It ends a period of soured relations after the Department for International Trade (DIT) published a temporary regime that would have cut tariffs on nearly all UK imports, shielding British consumers from a no-deal Brexit but making a UK-Canada deal futile.
This prompted Canada to retreat from talks early last year, despite an agreement having been reportedly close to completion.
A deal is now back on the table after Britain revised its global tariff strategy in May, publishing the rates that will apply to trading partners’ exports when the transition period concludes at the end of the year.
Last week Trade Secretary Liz Truss’ Canadian counterpart Mary Ng tweeted after a meeting between the pair that both sides were keen to reach “an ambitious agreement that will be crucial to Canadians’ economic recovery” from the Covid-19 crisis.
Sources said the deal would be intended to go little further than rolling over the Comprehensive Economic and Trade Agreement (CETA) between Canada and the EU, with a view to being renegotiated in the future.

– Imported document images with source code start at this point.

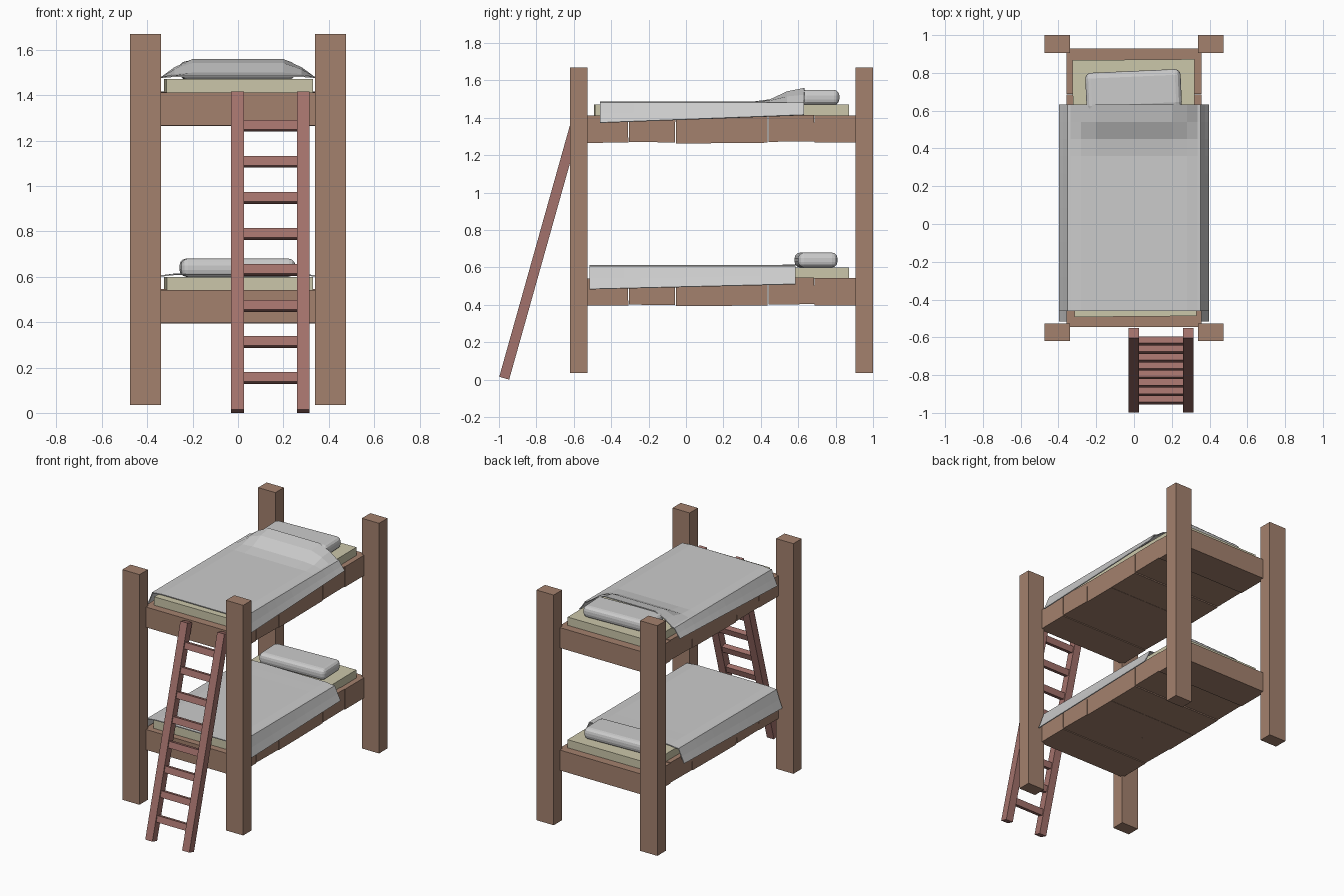
import bpy, bmesh, math
from mathutils import Matrix, Euler

if "Cube" in bpy.data.objects:
    bpy.data.objects.remove(bpy.data.objects["Cube"])


def material(name, rgb):
    m = bpy.data.materials.new(name)
    m.diffuse_color = (*rgb, 1)
    m.use_nodes = True
    m.node_tree.nodes["Principled BSDF"].inputs["Base Color"].default_value = m.diffuse_color
    return m


WOOD = material("wood", (0.37, 0.22, 0.155))
RED_WOOD = material("ladder_wood", (0.37, 0.17, 0.15))
CREAM = material("cream_fabric", (0.60, 0.57, 0.40))


def add_object(name, bm, mat=None):
    mesh = bpy.data.meshes.new(name)
    bm.to_mesh(mesh)
    bm.free()
    ob = bpy.data.objects.new(name, mesh)
    bpy.context.collection.objects.link(ob)
    if mat:
        mesh.materials.append(mat)
    return ob


def box(name, x, y, z, mat=None, rot=(0, 0, 0)):
    """Box from (min, max) ranges, rotated in degrees about its centre."""
    bm = bmesh.new()
    bmesh.ops.create_cube(bm, size=1)
    size = [r[1] - r[0] for r in (x, y, z)]
    bm.transform(Matrix.Diagonal((*size, 1)))
    ob = add_object(name, bm, mat)
    ob.location = [(r[0] + r[1]) / 2 for r in (x, y, z)]
    ob.rotation_euler = Euler([math.radians(a) for a in rot])
    return ob


def bevel(ob, width, segments):
    b = ob.modifiers.new("bevel", 'BEVEL')
    b.width, b.segments = width, segments


def smoothstep(t):
    t = max(0, min(1, t))
    return t * t * (3 - 2 * t)


def blanket(name, y0, y1, top, hem0, hem1, hump):
    """Draped sheet: cross-section swept along y, raised over the pillow."""
    xs = (-0.397, -0.375, -0.352, -0.335, -0.28, -0.2, -0.1, 0,
          0.1, 0.2, 0.28, 0.335, 0.352, 0.375, 0.397)
    rows = 12
    bm = bmesh.new()
    grid = []
    for j in range(rows + 1):
        t = j / rows
        y = y0 + (y1 - y0) * t
        hem = hem0 + (hem1 - hem0) * t
        row = []
        for x in xs:
            a = abs(x)
            lift = smoothstep((y - y1 + 0.24) / 0.22) * hump
            z = top + lift * smoothstep((0.35 - a) / 0.14)
            z -= 0.006 * smoothstep((a - 0.28) / 0.06)
            if a > 0.352:
                z = top - 0.008 + (hem - top) * (a - 0.35) / 0.047
            row.append(bm.verts.new((x, y, z)))
        grid.append(row)
    for r, s in zip(grid, grid[1:]):
        for i in range(len(xs) - 1):
            bm.faces.new((r[i], r[i + 1], s[i + 1], s[i]))
    ob = add_object(name, bm)
    sol = ob.modifiers.new("thickness", 'SOLIDIFY')
    sol.thickness = 0.006


# Corner posts
for side, sx in (("left", -1), ("right", 1)):
    for end, y in (("front", (-0.62, -0.527)), ("back", (0.905, 1.0))):
        x = sorted((sx * 0.34, sx * 0.475))
        box(f"{end}_{side}_post", x, y, (0.035, 1.67), WOOD)

# Bunk platforms: thick planks laid side by side, slightly uneven
PLANKS = ((-0.545, -0.309, 0, 0.3), (-0.305, -0.058, 0.003, -0.8),
          (-0.053, 0.189, -0.003, 0.2), (0.19, 0.436, -0.001, 0.5),
          (0.441, 0.686, 0.006, 0.6), (0.688, 0.93, 0.001, 0))
for level, base in (("lower", 0.397), ("upper", 1.267)):
    for n, (y0, y1, dz, tilt) in enumerate(PLANKS):
        box(f"{level}_plank_{n + 1}", (-0.358, 0.358), (y0, y1),
            (base + dz, base + 0.145 + dz / 2), WOOD, (tilt, 0, 0))

# Mattresses
box("lower_mattress", (-0.32, 0.325), (-0.50, 0.87), (0.54, 0.600), CREAM, (0, 0, 0.5))
box("upper_mattress", (-0.32, 0.325), (-0.49, 0.87), (1.41, 1.471), CREAM, (0, 0, 0.5))

# Pillows
for level, y, z in (("lower", (0.59, 0.80), (0.6, 0.68)),
                    ("upper", (0.605, 0.81), (1.469, 1.55))):
    p = box(f"{level}_pillow", (-0.255, 0.25), y, z, None, (0, 0, 2.5))
    bevel(p, 0.03, 3)

# Blankets
blanket("lower_blanket", -0.515, 0.585, 0.613, 0.493, 0.52, 0.002)
blanket("upper_blanket", -0.46, 0.632, 1.487, 1.383, 1.425, 0.073)

# Leaning ladder, hinged from its bottom centre to its top centre
Y0, Z0, Y1, Z1 = -0.972, 0.008, -0.578, 1.41
lean = -math.degrees(math.atan2(Y1 - Y0, Z1 - Z0))
length = math.hypot(Y1 - Y0, Z1 - Z0)
yc, zc = (Y0 + Y1) / 2, (Z0 + Z1) / 2
for side, x in (("left", (-0.03, 0.026)), ("right", (0.26, 0.316))):
    box(f"ladder_{side}_rail", x, (yc - 0.0275, yc + 0.0275),
        (zc - length / 2, zc + length / 2), RED_WOOD, (lean, 0, 0))
for n in range(8):
    z = 0.154 + 0.1588 * n
    y = Y0 + (Y1 - Y0) * (z - Z0) / (Z1 - Z0)
    box(f"ladder_rung_{n + 1}", (0.01, 0.275), (y - 0.019, y + 0.019),
        (z - 0.022, z + 0.022), RED_WOOD, (lean, 0, 0))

A DIT spokesperson said: We’re engaging constructively with the Canadian government on transition of the CETA at the end of the transition period.”
This would be less far-reaching than the strategy for talks with Japan, which have been framed as a bridge to the UK joining the Comprehensive and Progressive Agreement for Trans-Pacific Partnership (CPTPP), of which both Japan and Canada are members.
While it would be in Canada’s interest to reach a deal with Britain to avoid tariffs on its seafood products – that would be reapplied if CETA were not rolled over – for the UK, the main prize would be continuity for businesses, trade experts said.
Despite Canada’s broadly liberal stance on trade, cheese is likely to be a contentious issue, as in the UK-Japan talks, given the lobbying clout of dairy farmers in the Canadian province of Alberta.
Canada only allows 20,000 tonnes of cheese to enter its territory tariff-free each year, three-quarters of which is earmarked for the EU. Under CETA, the EU only managed to adjust its share slightly, negotiating new tariff exemptions on 5,333 tonnes of cheese exports to Canada in 2019, a quota which increases annually but only to 16,000 tonnes.
Stilton producers outside these quotas were slapped with levies of 5.33 Canadian dollars (£3.07) per kilogram – highly prohibitive given the low margins in dairy production. European producers have already expressed concerns about how the quotas are being administered, accusing Canadian authorities of allocating shares primarily to firms unable to use them or that do not compete with Canadian producers.
Given the significance of cheese exports for EU members such as France and the Netherlands, Dmitry Grozoubinski, a former Australian World Trade Organisation negotiator and founder of the ExplainTrade website, said there was “every chance poor Minister Truss is heading for yet another negotiating shouting match over cheese”.
The UK is concurrently negotiating trade deals with the US, Japan, New Zealand, and Australia.